Evidence continues to build that supports the correlation between cardiovascular health and mental health. It seems that anything that maintains a healthy flow of oxygen and nutrient delivery to the brain likely helps expel toxic proteins before they can accumulate and kill brain cells. That’s why exercise and mental stimulation in general are helpful. A proper diet also is vital. Our new eBook covers several tips that can help you and your family avoid the disease in food, water and other environmental pathways. The epidemic is expected to triple to more than 150 million people globally by 2050. Don’t be one of those statistics.
Australian scientists from the Florey Institute of Neuroscience and Mental Health, led by Noel Faux, have discovered a link between Alzheimer’s disease and the blood disorder, anaemia. The research has shown that having Alzheimer’s disease leads to lower blood hemoglobin levels and is a major risk factor for developing an untreatable form of anaemia.

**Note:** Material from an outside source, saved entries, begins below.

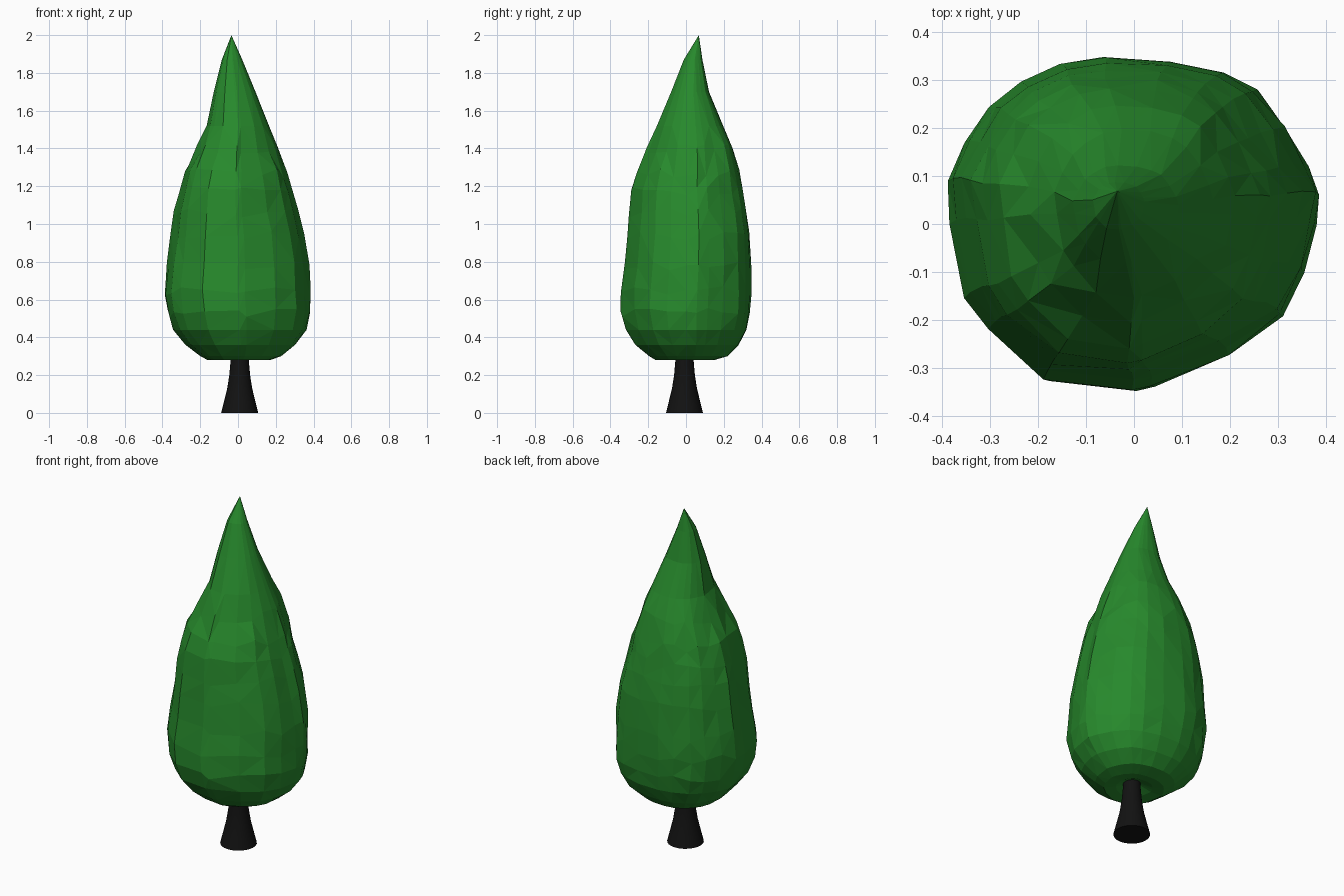
import bpy, bmesh, math, random

if "Cube" in bpy.data.objects:
    bpy.data.objects.remove(bpy.data.objects["Cube"])
random.seed(4)


def material(name, color):
    m = bpy.data.materials.new(name)
    m.diffuse_color = color
    m.use_nodes = True
    m.node_tree.nodes["Principled BSDF"].inputs["Base Color"].default_value = m.diffuse_color
    return m


def finish(bm, name, mat):
    bmesh.ops.recalc_face_normals(bm, faces=bm.faces)
    me = bpy.data.meshes.new(name)
    bm.to_mesh(me)
    bm.free()
    me.materials.append(mat)
    ob = bpy.data.objects.new(name, me)
    bpy.context.collection.objects.link(ob)
    return ob


def loft(bm, rings):
    for a, b in zip(rings, rings[1:]):
        for i in range(len(a)):
            j = (i + 1) % len(a)
            bm.faces.new((a[i], a[j], b[j], b[i]))


def fan(bm, ring, tip):
    for i in range(len(ring)):
        bm.faces.new((ring[i], ring[(i + 1) % len(ring)], tip))


# Foliage: irregular outline scaled to the extents of each level
outline = [(.39, .06), (.37, .12), (.325, .2), (.26, .28), (.19, .315), (.08, .34),
           (-.06, .348), (-.15, .333), (-.24, .295), (-.3, .245), (-.35, .17),
           (-.39, .09), (-.38, 0), (-.35, -.155), (-.3, -.22), (-.185, -.325),
           (0, -.347), (.04, -.34), (.2, -.275), (.31, -.19), (.36, -.1), (.382, 0)]
# z, left, right, front, back
levels = [(.29, -.10, .10, -.10, .09), (.28, -.16, .17, -.16, .15),
          (.30, -.20, .23, -.195, .22), (.36, -.275, .305, -.265, .28),
          (.44, -.345, .365, -.32, .32), (.53, -.375, .385, -.345, .34),
          (.65, -.39, .382, -.342, .343), (.78, -.377, .375, -.326, .343),
          (.94, -.357, .35, -.31, .335), (1.06, -.337, .315, -.30, .32),
          (1.17, -.315, .287, -.288, .303), (1.27, -.28, .26, -.257, .284),
          (1.40, -.22, .208, -.205, .245), (1.52, -.165, .165, -.152, .195),
          (1.70, -.127, .093, -.078, .122), (1.87, -.085, .022, -.012, .087)]
bm = bmesh.new()
rings = []
for z, l, r, f, b in levels:
    ring = []
    for x, y in outline:
        k = 1 + random.uniform(-.012, .012)
        dz = random.uniform(-.025, .025) if .5 < z < 1.5 else 0
        ring.append(bm.verts.new(((l + r) / 2 + (r - l) / 2 * x / .39 * k,
                                  (f + b) / 2 + (b - f) / 2 * y / .347 * k, z + dz)))
    rings.append(ring)
loft(bm, rings)
fan(bm, rings[-1], bm.verts.new((-.035, .068, 2)))
fan(bm, rings[0], bm.verts.new((.005, -.005, .33)))
bmesh.ops.triangulate(bm, faces=bm.faces)
finish(bm, "foliage", material("leaf_green", (.02, .25, .025, 1)))

# Flared trunk
bm = bmesh.new()
rings = []
for z, r in [(0, .098), (.06, .083), (.13, .066), (.20, .055), (.28, .048), (.36, .046)]:
    rings.append([bm.verts.new((.009 + r * math.cos(i * math.tau / 24),
                                -.008 + r * math.sin(i * math.tau / 24), z))
                  for i in range(24)])
loft(bm, rings)
bm.faces.new(rings[0])
bm.faces.new(rings[-1])
trunk = finish(bm, "trunk", material("dark_bark", (.006, .006, .006, 1)))
bpy.context.view_layer.objects.active = trunk
trunk.select_set(True)
bpy.ops.object.shade_smooth_by_angle()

Anaemia is a lack of red blood cells and/or the iron-rich molecule in red blood cells (hemoglobin) that carries oxygen throughout the body and gives blood its red color.
“It’s a little left field, so to speak, because when people think of Alzheimer’s and dementia they think of the head; they think of the brain. Recently, research has been moving into the blood, and a lot of that research is more around finding a marker that allows us to identify people who are at risk of developing Alzheimer’s.” Faux said. However further research is needed to fully understand the relationship between Alzheimer’s disease and anaemia.

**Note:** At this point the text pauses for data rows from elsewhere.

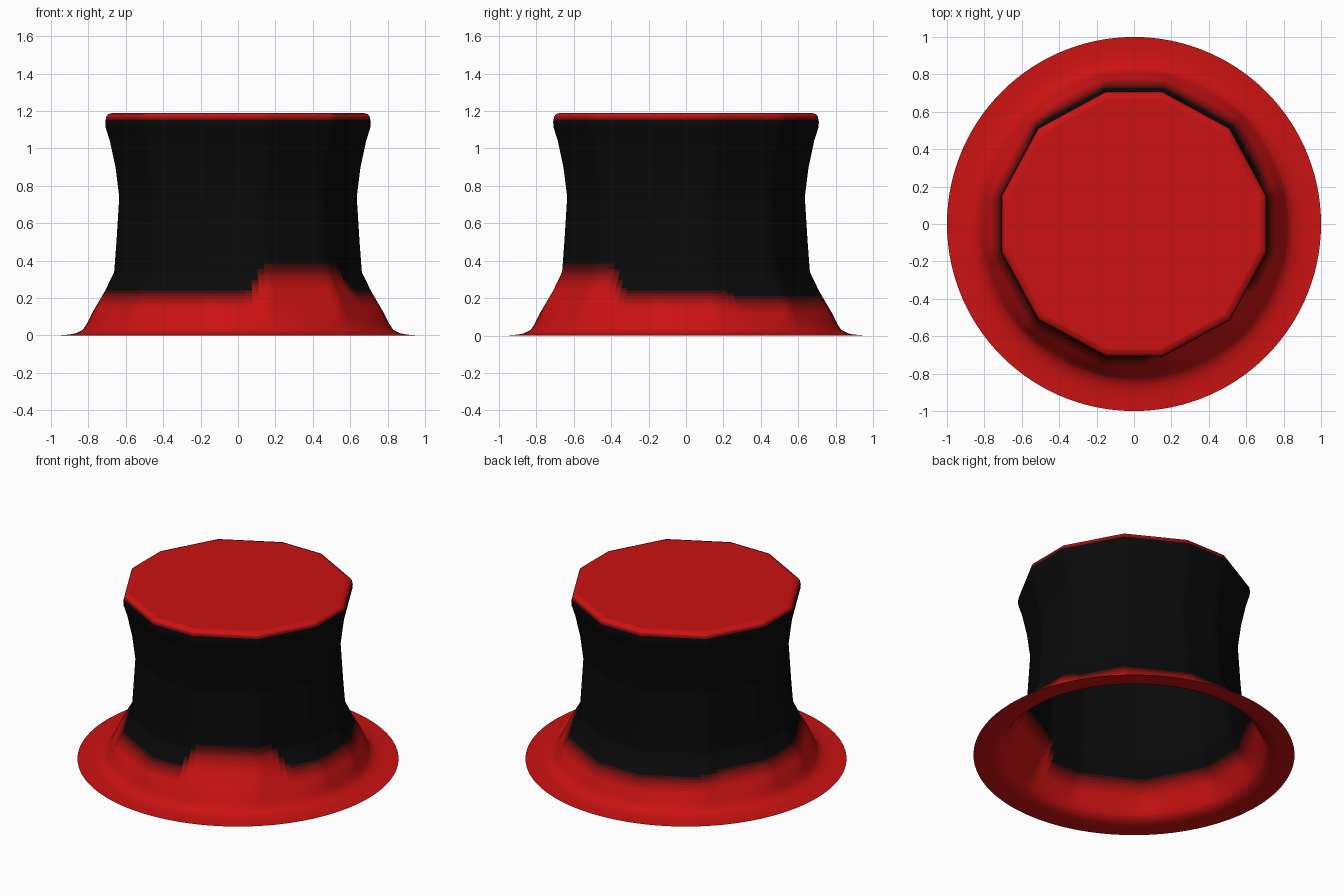
import bpy, bmesh
from math import cos, sin, radians

if "Cube" in bpy.data.objects:
    bpy.data.objects.remove(bpy.data.objects["Cube"])

SEG = 120
RED, BLACK = (0.60, 0.006, 0.006), (0.003, 0.003, 0.003)
STEPS = 12

# half-width / height of the hat, from brim edge up to the crown rim
PROFILE = [(1.0, 0.0), (0.95, 0.001), (0.90, 0.005), (0.865, 0.012), (0.83, 0.03),
           (0.81, 0.06), (0.78, 0.12), (0.71, 0.24), (0.662, 0.34), (0.65, 0.50),
           (0.635, 0.74), (0.655, 0.90), (0.685, 1.04), (0.707, 1.11), (0.71, 1.14),
           (0.704, 1.17), (0.694, 1.184), (0.67, 1.19)]
# twelve corners of the crown, in degrees
CORNERS = [q + a for q in (0, 90, 180, 270) for a in (12, 45, 78)]

# shades from red to black for the soft colour change
mats = []
for k in range(STEPS + 1):
    t = k / STEPS
    m = bpy.data.materials.new(f"felt_{k}")
    m.diffuse_color = [a + (b - a) * t for a, b in zip(RED, BLACK)] + [1.0]
    m.use_nodes = True
    m.node_tree.nodes["Principled BSDF"].inputs["Base Color"].default_value = m.diffuse_color
    mats.append(m)


def crown_factor(deg):
    """Relative radius of the twelve-cornered crown at an angle."""
    ext = [CORNERS[-1] - 360] + CORNERS + [CORNERS[0] + 360]
    for a, b in zip(ext, ext[1:]):
        if a <= deg <= b:
            h = radians(b - a) / 2
            return cos(h) / cos(radians(deg - (a + b) / 2)) / cos(radians(12))


def smooth(a, b, x):
    t = min(1, max(0, (x - a) / (b - a)))
    return t * t * (3 - 2 * t)


def shade(deg, z):
    """0 = red, 1 = black; the red climbs higher at the front right."""
    high = smooth(273, 283, deg) - smooth(322, 334, deg)
    low = smooth(15, 25, deg) - smooth(125, 145, deg)
    start = 0.14 + 0.09 * high - 0.03 * low
    end = 0.25 + 0.15 * high - 0.03 * low
    return smooth(start, end, z) * (1 - smooth(1.15, 1.18, z))


def refine(points, dz):
    out = [points[0]]
    for (r0, z0), (r1, z1) in zip(points, points[1:]):
        n = max(1, round((z1 - z0) / dz))
        out += [(r0 + (r1 - r0) * i / n, z0 + (z1 - z0) * i / n) for i in range(1, n + 1)]
    return out


def finish(bm, name):
    me = bpy.data.meshes.new(name)
    for m in mats:
        me.materials.append(m)
    bm.to_mesh(me)
    bm.free()
    ob = bpy.data.objects.new(name, me)
    bpy.context.collection.objects.link(ob)
    return ob


def ring(bm, r, z):
    w = smooth(0.0, 0.2, z)
    vs = []
    for j in range(SEG):
        d = j * 360 / SEG
        f = r * (1 + (crown_factor(d) - 1) * w)
        vs.append(bm.verts.new((f * cos(radians(d)), f * sin(radians(d)), z)))
    return vs


# brim and hollow crown wall
bm = bmesh.new()
pts = refine(PROFILE, 0.015)
rings = [ring(bm, r, z) for r, z in pts]
for i in range(len(rings) - 1):
    zc = (pts[i][1] + pts[i + 1][1]) / 2
    for j in range(SEG):
        k = (j + 1) % SEG
        f = bm.faces.new((rings[i][j], rings[i][k], rings[i + 1][k], rings[i + 1][j]))
        f.smooth = True
        f.material_index = round(STEPS * shade((j + 0.5) * 360 / SEG, zc))
finish(bm, "brim_and_crown")

# flat crown top
bm = bmesh.new()
bm.faces.new(ring(bm, *PROFILE[-1]))
finish(bm, "crown_top")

“We don’t understand exactly what that relationship is, outside that there is a relationship. Our hypothesis is that the process of Alzheimer’s manifesting within the red blood cells that will actually lead to the anaemia that we see,” according to Faux. “So, our biggest hope is finding a way in which we can treat the anaemia – not to cure Alzheimer’s, but actually treat anaemia,” he add.

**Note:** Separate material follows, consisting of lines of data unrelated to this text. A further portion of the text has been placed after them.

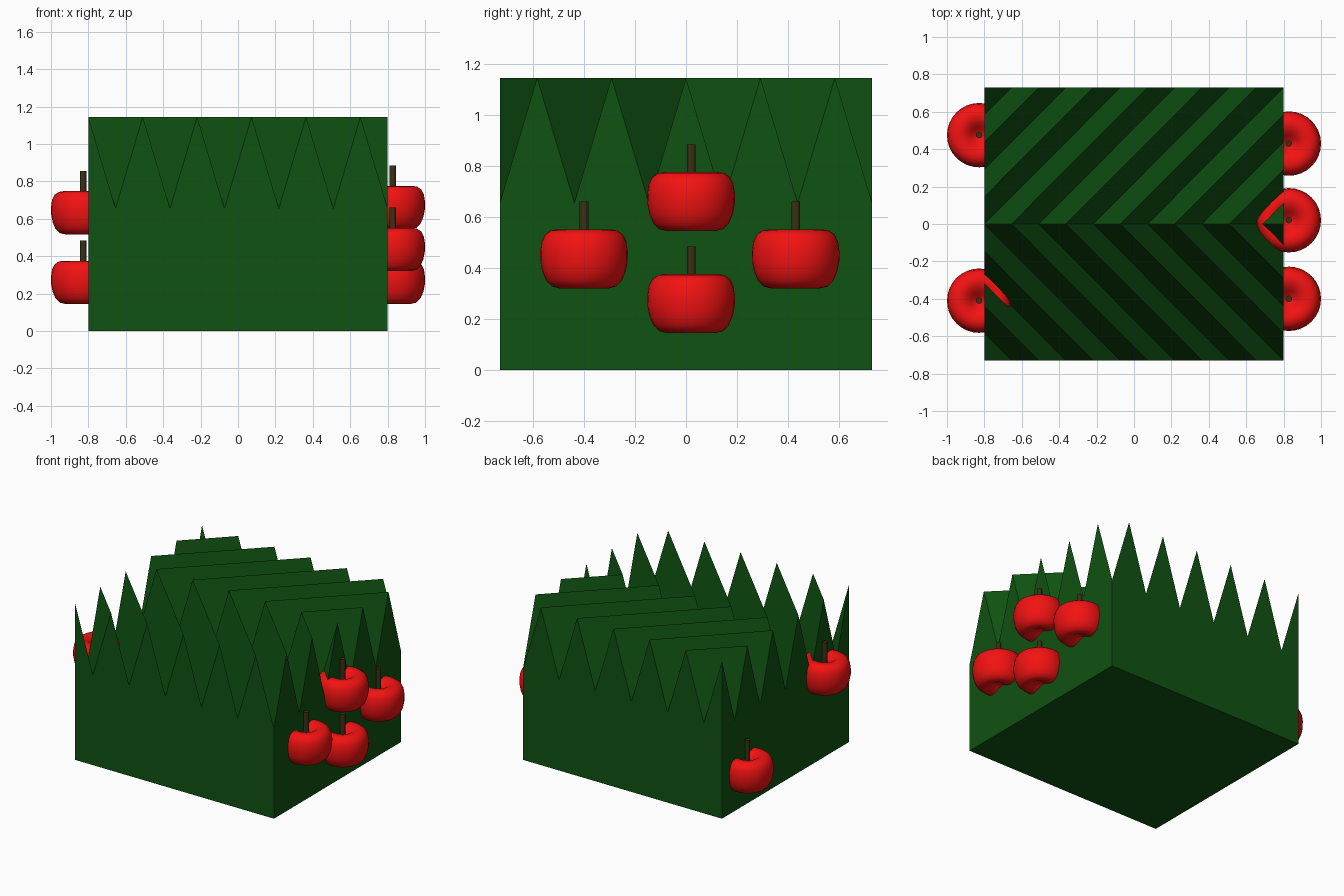
import bpy, bmesh, math

if "Cube" in bpy.data.objects:
    bpy.data.objects.remove(bpy.data.objects["Cube"])

def material(name, rgb):
    m = bpy.data.materials.new(name)
    m.diffuse_color = (*rgb, 1)
    m.use_nodes = True
    m.node_tree.nodes["Principled BSDF"].inputs["Base Color"].default_value = m.diffuse_color
    return m

GREEN = material("leaf_green", (0.005, 0.085, 0.006))
RED = material("apple_red", (0.9, 0.006, 0.006))
BROWN = material("stem_brown", (0.045, 0.03, 0.007))

def make_object(name, bm, mat):
    bmesh.ops.recalc_face_normals(bm, faces=bm.faces)
    mesh = bpy.data.meshes.new(name)
    bm.to_mesh(mesh)
    bm.free()
    mesh.materials.append(mat)
    ob = bpy.data.objects.new(name, mesh)
    bpy.context.collection.objects.link(ob)
    return ob

# Foliage block: checkerboard of high and low points on top, straight walls below
NX, NY = 11, 10
HX, HY, LOW, HIGH = 0.8, 0.73, 0.655, 1.145
bm = bmesh.new()
grid = [[bm.verts.new((-HX + 2 * HX * i / NX, -HY + 2 * HY * j / NY,
                       LOW if (i + j) % 2 else HIGH))
         for j in range(NY + 1)] for i in range(NX + 1)]
for i in range(NX):
    for j in range(NY):
        a, b = grid[i][j], grid[i + 1][j]
        c, d = grid[i + 1][j + 1], grid[i][j + 1]
        # the folds are mirrored about the middle row
        tris = [(a, b, c), (a, c, d)] if j >= NY // 2 else [(a, b, d), (b, c, d)]
        for t in tris:
            bm.faces.new(t)
rim = [e for e in bm.edges if e.is_boundary]
ext = bmesh.ops.extrude_edge_only(bm, edges=rim)["geom"]
for v in ext:
    if isinstance(v, bmesh.types.BMVert):
        v.co.z = 0
bmesh.ops.edgeloop_fill(bm, edges=[e for e in bm.edges if e.is_boundary])
make_object("foliage_block", bm, GREEN)

# Apple profile: radius, height above its lowest point
PROFILE = [(0, 0.035), (0.03, 0.028), (0.06, 0.01), (0.095, 0), (0.125, 0.007),
           (0.148, 0.03), (0.163, 0.065), (0.171, 0.105), (0.172, 0.145),
           (0.166, 0.185), (0.152, 0.212), (0.13, 0.227), (0.105, 0.231),
           (0.075, 0.224), (0.045, 0.2), (0.02, 0.175), (0, 0.165)]

def apple(name, x, y, z):
    bm = bmesh.new()
    vs = [bm.verts.new((r, 0, h)) for r, h in PROFILE]
    es = [bm.edges.new(p) for p in zip(vs, vs[1:])]
    bmesh.ops.spin(bm, geom=vs + es, cent=(0, 0, 0), axis=(0, 0, 1),
                   angle=math.tau, steps=32, use_duplicate=False)
    bmesh.ops.remove_doubles(bm, verts=bm.verts, dist=0.0005)
    for f in bm.faces:
        f.smooth = True
    make_object(name, bm, RED).location = (x, y, z)
    # Stem
    bm = bmesh.new()
    bmesh.ops.create_cone(bm, cap_ends=True, segments=12, radius1=0.017,
                          radius2=0.017, depth=0.2)
    make_object(name + "_stem", bm, BROWN).location = (x, y, z + 0.24)

# Apples on the right and left walls
for n, (x, y, z) in enumerate([
        (0.828, 0.02, 0.545), (0.828, 0.43, 0.32), (0.828, -0.4, 0.32),
        (0.828, 0.02, 0.145), (-0.828, -0.41, 0.517), (-0.828, 0.475, 0.145)]):
    apple(f"apple_{n + 1}", x, y, z)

The findings are published in the latest edition of the journal, Molecular Psychiatry.
Gary Chandler is a prion expert. He is the CEO of Crossbow Communications, author of several books and producer of documentaries about health and environmental issues around the world. Chandler is connecting the dots to the global surge in neurodegenerative disease, including Alzheimer’s disease, Parkinson’s disease, Creutzfeldt-Jakob disease, chronic wasting disease and other forms of prion disease. The scientific name for prion disease is transmissible spongiform encephalopathy. The operative word is “transmissible.” Even the global surge in autism appears to be related.